UNITED NATIONS – The UN Security Council on Monday approved sending a political mission to Colombia to help supervise a definitive cease-fire negotiated between Bogota and the Revolution Armed Forces of Colombia, or FARC, guerrillas.
In a unanimous decision, the 15 Council members adopted a resolution authorizing Secretary-General Ban Ki-moon to “immediately” begin preparations to launch the operation, which will have an initial mandate of 12 months.
Ban will have to present the details of the mission to the top UN decision-making entity in the 30 days following the signing of a peace accord between Bogota and the FARC.
The Council decided that the mission will be headed by Ban’s special representative and comprised of “unarmed international observers.”
The UN inspectors will comprise the international component of the tripartite mechanism to monitor and verify the cease-fire, in which representatives of the Colombian government and the rebels will also participate.
As agreed by the parties, it is expected that the experts will come from countries within the Community of Latin American and Caribbean States.
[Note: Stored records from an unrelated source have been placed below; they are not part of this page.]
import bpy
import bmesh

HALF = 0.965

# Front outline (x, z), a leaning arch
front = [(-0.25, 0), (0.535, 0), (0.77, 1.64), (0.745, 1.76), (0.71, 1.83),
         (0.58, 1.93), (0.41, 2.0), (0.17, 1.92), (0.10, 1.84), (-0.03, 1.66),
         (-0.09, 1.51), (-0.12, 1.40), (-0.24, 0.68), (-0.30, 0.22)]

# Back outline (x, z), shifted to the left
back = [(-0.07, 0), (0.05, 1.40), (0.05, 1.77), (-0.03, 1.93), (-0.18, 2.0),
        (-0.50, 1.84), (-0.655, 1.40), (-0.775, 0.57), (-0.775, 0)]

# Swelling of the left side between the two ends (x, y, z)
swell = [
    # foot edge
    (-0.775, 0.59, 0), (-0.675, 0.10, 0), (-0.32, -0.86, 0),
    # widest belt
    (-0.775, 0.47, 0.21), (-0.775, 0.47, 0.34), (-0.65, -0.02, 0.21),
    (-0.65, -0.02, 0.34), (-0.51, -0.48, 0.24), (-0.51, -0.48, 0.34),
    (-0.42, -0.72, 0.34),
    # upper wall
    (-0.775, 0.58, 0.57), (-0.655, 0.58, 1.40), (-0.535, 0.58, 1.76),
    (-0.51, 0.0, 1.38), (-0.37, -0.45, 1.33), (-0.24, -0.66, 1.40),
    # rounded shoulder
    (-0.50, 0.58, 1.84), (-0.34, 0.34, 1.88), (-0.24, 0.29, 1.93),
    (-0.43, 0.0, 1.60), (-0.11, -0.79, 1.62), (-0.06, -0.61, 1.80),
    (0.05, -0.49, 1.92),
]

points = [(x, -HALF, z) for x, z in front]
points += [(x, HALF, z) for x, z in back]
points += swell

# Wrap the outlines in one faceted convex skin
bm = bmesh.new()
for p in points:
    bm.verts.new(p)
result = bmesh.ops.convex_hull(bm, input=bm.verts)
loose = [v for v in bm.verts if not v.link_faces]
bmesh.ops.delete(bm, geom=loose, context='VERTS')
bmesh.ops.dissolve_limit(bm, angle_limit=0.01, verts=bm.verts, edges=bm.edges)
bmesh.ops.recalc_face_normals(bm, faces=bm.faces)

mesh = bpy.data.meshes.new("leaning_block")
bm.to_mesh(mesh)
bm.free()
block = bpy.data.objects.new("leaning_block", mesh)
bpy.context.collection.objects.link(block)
The resolution requires Ban to present reports on the mission every 90 days after launch and says that extending the mission can be extended at the joint request of the Colombian government and the FARC.
The British-drafted text, which was co-sponsored by all Security Council members, supports the measures agreed to by the parties to the peace talks.
Since 2012, the FARC and Bogota – meeting in Havana – have been seeking to end their 51-year conflict that has left nearly a quarter of a million victims.